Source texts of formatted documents
Start of Block

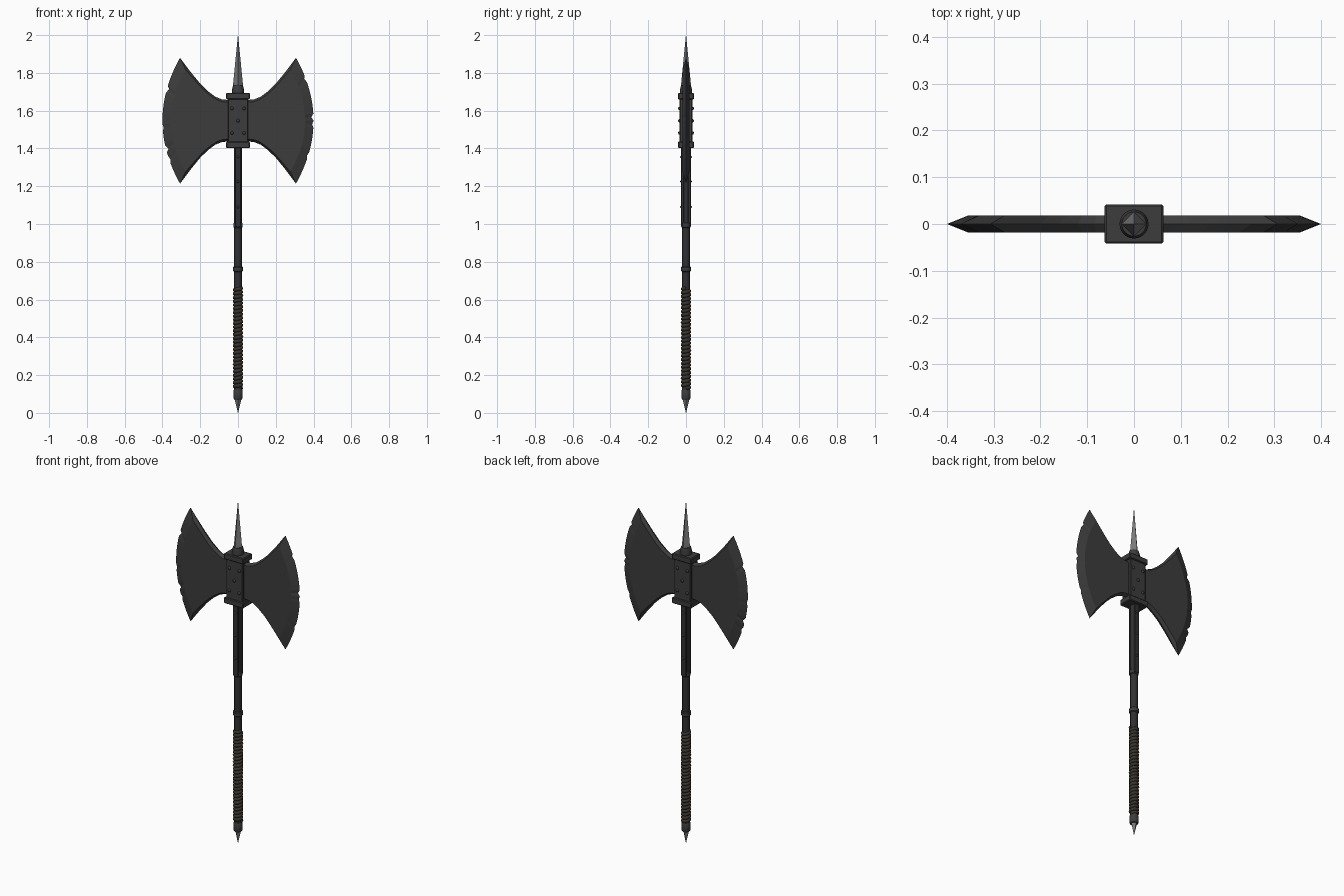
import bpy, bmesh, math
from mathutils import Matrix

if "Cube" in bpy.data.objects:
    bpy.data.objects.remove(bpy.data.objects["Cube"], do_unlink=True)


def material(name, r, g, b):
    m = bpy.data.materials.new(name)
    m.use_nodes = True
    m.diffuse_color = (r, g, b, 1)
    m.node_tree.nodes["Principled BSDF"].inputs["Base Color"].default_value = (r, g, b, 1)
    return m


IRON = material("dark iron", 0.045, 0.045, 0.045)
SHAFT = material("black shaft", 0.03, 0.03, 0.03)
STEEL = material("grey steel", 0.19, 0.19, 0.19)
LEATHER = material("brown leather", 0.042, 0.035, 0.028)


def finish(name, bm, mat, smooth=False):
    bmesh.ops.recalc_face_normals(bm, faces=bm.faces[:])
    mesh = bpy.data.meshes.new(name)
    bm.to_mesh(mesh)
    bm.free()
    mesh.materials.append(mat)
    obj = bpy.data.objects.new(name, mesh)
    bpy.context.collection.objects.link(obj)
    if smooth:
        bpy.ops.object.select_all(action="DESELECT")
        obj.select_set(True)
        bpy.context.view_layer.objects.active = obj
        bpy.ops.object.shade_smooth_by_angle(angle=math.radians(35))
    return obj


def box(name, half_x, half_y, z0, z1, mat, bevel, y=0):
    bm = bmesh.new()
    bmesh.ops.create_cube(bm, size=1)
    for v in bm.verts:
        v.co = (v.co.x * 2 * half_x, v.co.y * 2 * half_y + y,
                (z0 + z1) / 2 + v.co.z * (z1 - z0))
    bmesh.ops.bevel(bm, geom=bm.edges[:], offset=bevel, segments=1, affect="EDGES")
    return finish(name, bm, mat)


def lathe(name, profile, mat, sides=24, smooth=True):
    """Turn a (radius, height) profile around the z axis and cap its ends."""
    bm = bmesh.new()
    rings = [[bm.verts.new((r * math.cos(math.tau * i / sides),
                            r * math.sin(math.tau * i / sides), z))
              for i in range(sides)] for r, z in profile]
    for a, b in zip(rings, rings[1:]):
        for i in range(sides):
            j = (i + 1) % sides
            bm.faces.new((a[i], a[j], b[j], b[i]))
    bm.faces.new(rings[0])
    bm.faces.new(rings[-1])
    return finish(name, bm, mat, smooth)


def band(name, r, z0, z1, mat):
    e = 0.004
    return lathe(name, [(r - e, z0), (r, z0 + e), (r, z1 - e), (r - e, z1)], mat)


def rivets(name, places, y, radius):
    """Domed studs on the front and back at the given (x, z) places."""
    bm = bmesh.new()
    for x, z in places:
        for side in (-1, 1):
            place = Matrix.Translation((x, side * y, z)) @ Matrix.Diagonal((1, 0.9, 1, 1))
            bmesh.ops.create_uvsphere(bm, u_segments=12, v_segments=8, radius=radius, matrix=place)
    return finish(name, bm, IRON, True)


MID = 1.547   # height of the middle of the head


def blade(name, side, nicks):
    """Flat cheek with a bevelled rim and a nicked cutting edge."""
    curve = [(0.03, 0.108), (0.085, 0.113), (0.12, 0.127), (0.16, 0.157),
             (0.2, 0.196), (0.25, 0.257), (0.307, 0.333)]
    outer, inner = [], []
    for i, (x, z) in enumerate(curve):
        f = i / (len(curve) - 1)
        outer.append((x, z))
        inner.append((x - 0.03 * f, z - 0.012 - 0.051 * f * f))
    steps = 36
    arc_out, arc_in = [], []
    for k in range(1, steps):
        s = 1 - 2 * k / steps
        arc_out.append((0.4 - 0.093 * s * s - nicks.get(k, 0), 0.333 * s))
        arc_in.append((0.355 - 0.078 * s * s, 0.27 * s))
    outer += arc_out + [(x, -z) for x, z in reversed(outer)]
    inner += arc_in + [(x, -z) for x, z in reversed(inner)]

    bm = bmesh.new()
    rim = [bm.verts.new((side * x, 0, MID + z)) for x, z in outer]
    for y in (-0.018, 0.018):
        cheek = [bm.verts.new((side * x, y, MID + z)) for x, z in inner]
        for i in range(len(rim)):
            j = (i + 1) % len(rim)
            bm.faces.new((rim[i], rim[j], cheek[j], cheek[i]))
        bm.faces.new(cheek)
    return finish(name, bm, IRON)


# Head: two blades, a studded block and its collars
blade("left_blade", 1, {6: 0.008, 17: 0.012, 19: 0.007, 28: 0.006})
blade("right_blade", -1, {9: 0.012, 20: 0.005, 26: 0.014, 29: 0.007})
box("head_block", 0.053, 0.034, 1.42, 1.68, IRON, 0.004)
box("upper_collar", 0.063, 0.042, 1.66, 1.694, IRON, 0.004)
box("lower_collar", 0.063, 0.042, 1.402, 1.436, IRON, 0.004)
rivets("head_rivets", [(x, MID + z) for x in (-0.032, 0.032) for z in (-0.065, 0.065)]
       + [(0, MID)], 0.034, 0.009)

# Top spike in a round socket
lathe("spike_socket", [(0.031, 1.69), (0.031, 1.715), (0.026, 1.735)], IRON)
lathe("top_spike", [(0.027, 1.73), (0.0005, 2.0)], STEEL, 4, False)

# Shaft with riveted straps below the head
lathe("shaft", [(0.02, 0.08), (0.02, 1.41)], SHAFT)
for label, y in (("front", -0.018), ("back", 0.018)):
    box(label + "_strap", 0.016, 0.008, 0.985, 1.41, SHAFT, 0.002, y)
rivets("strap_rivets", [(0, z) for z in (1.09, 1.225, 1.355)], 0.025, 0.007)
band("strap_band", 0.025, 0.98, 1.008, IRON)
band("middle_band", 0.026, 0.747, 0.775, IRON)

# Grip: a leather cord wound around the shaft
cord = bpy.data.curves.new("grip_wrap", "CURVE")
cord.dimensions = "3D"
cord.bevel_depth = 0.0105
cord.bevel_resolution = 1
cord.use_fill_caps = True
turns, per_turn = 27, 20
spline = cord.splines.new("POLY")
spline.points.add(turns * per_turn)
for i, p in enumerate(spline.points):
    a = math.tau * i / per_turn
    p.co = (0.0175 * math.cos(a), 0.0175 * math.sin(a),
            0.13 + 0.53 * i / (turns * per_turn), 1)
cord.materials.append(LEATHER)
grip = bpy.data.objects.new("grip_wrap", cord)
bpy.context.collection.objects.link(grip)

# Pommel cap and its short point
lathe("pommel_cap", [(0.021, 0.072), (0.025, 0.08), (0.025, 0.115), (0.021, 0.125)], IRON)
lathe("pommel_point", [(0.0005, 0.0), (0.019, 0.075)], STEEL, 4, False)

End of Block
Start of Block

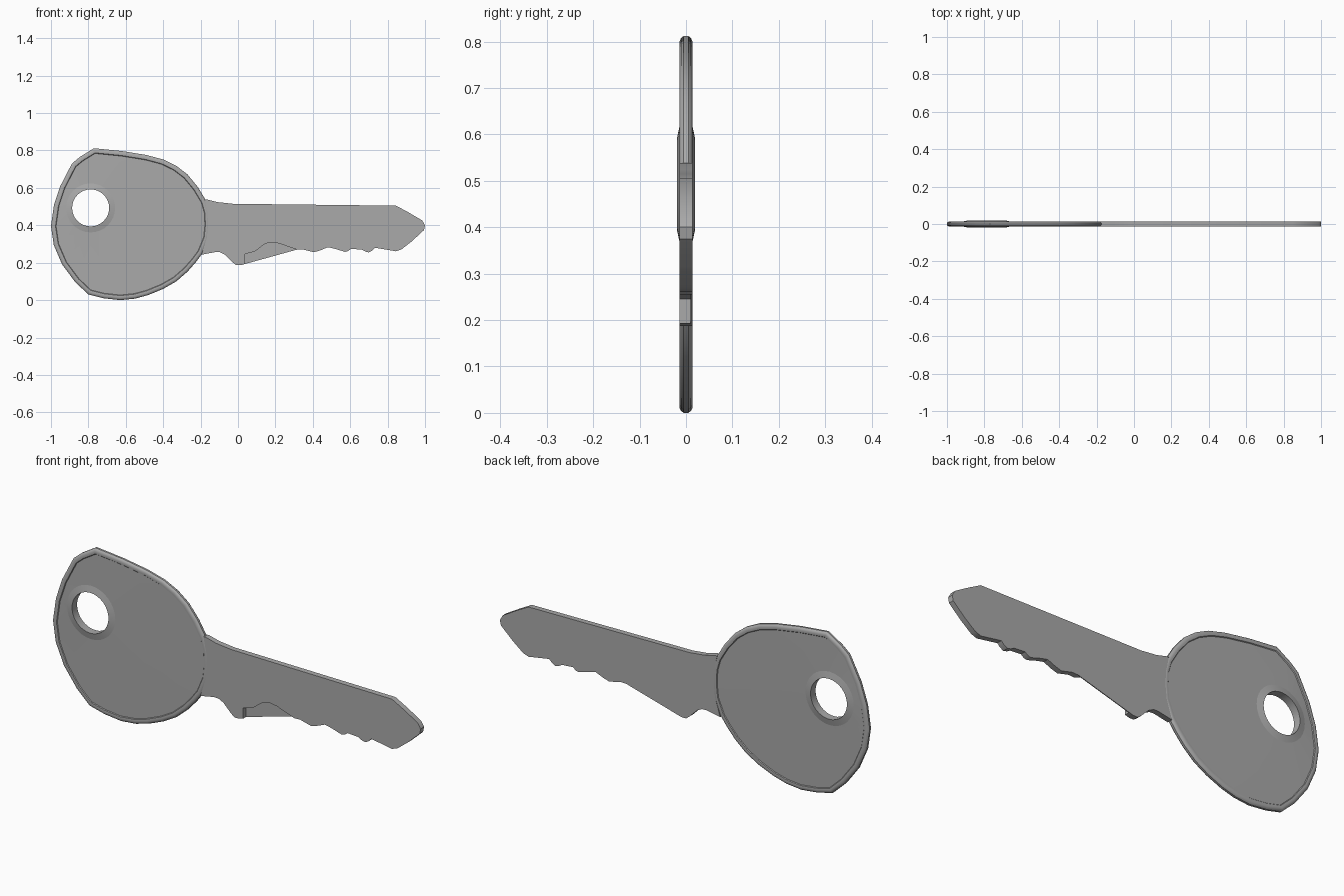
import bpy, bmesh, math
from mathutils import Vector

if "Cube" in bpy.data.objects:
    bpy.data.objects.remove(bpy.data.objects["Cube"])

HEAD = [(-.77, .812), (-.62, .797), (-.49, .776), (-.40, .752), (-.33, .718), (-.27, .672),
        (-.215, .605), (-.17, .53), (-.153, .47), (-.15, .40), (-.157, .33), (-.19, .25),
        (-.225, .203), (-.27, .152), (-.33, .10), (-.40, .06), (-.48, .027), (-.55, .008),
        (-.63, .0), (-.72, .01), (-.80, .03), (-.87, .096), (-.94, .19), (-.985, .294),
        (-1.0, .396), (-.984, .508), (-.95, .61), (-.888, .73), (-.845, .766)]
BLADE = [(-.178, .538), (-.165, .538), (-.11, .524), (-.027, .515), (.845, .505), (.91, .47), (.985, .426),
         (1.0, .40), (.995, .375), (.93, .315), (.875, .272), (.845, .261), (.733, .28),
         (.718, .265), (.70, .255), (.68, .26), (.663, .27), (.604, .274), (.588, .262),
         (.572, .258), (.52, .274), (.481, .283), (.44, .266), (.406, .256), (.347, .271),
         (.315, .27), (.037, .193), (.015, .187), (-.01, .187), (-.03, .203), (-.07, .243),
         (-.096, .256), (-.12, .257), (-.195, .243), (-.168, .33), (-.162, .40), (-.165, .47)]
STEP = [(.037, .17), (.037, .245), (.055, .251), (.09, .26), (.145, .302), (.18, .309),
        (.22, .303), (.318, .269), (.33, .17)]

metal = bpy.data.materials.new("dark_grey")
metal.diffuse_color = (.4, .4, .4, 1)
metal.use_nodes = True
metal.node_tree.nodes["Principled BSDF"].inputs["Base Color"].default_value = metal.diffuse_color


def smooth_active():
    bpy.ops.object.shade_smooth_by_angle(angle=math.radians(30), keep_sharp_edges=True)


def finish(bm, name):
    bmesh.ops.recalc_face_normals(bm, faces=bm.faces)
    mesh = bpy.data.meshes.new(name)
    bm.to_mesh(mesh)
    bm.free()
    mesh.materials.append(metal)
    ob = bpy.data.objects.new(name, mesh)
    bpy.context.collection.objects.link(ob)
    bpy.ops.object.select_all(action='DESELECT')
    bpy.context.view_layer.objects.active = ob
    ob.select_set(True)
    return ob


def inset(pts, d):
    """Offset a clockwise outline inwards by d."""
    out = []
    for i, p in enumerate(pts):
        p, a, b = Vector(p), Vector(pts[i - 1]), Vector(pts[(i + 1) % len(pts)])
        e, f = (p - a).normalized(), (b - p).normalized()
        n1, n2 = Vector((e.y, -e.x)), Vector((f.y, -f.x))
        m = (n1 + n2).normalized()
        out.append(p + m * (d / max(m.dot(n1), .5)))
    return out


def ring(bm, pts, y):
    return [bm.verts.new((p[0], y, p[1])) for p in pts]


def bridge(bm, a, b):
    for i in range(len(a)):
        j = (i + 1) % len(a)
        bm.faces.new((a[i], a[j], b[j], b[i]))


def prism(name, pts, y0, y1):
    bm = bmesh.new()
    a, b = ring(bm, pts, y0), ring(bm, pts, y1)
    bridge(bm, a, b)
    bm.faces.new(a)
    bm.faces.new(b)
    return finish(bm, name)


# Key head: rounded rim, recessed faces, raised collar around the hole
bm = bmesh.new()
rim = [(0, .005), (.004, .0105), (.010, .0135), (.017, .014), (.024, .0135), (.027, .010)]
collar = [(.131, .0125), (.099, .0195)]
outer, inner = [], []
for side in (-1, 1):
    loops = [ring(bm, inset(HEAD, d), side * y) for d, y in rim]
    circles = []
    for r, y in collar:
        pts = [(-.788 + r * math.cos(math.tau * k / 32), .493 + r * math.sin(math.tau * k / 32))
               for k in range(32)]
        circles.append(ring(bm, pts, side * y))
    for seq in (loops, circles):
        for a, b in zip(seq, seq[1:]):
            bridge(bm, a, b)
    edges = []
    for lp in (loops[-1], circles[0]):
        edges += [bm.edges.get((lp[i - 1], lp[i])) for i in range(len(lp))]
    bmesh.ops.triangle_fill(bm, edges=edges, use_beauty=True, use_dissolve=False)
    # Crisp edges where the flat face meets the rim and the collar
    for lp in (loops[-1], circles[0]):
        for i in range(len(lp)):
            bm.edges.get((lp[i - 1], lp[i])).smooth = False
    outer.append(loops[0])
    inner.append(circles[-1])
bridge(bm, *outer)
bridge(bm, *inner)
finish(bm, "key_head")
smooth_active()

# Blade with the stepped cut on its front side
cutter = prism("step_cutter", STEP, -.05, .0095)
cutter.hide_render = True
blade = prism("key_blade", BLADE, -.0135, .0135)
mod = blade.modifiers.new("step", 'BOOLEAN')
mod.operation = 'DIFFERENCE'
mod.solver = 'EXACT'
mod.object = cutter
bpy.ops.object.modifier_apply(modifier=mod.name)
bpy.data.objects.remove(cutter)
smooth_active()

End of Block
Start of Block

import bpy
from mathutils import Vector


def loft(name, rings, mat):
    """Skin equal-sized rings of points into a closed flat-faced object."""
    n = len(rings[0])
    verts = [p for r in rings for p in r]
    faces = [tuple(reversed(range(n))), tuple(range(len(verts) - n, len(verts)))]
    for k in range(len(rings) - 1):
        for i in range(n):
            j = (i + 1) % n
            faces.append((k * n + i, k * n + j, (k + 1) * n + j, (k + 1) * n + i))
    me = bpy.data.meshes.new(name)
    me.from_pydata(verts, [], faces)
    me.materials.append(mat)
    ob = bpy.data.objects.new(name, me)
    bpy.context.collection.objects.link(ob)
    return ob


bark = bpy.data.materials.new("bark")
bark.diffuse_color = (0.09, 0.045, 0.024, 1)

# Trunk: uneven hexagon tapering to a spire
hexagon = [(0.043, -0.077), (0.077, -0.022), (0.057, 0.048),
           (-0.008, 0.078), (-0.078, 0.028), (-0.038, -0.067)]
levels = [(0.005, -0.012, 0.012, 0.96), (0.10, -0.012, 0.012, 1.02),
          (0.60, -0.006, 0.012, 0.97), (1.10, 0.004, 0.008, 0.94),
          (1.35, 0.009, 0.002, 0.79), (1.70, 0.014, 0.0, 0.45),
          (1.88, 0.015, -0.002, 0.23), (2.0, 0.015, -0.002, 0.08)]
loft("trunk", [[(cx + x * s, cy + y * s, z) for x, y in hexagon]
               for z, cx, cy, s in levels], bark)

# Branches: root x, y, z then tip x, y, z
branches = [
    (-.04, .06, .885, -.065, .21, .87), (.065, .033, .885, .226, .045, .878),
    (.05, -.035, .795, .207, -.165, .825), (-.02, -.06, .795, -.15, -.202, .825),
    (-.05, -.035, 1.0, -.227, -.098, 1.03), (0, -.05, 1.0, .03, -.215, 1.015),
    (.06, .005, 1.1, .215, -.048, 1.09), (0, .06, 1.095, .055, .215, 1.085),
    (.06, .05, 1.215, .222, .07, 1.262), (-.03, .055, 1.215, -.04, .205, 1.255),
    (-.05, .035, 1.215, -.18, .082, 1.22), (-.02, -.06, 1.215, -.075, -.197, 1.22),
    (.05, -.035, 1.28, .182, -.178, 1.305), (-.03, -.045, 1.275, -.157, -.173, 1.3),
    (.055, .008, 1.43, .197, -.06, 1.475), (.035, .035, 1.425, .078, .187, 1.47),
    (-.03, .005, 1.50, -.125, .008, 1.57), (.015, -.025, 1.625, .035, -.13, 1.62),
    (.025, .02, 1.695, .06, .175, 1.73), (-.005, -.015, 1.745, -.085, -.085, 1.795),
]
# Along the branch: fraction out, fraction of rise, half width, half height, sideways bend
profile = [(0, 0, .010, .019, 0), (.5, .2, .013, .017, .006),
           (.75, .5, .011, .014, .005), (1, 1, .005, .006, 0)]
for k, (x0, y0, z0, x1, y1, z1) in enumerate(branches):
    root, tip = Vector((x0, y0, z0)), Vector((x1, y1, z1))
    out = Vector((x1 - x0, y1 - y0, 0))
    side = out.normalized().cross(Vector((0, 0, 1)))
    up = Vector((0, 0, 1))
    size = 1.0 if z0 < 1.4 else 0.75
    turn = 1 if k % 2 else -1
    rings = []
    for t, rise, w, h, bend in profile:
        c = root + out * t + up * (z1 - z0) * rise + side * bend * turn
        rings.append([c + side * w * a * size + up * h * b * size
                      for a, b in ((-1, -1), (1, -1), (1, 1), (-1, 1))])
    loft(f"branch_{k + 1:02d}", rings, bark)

End of Block

→ **Exercise**
Looking at the data, how many lines hold the string "cutter"? Reply with the number alone.

→ **Expected answer**
4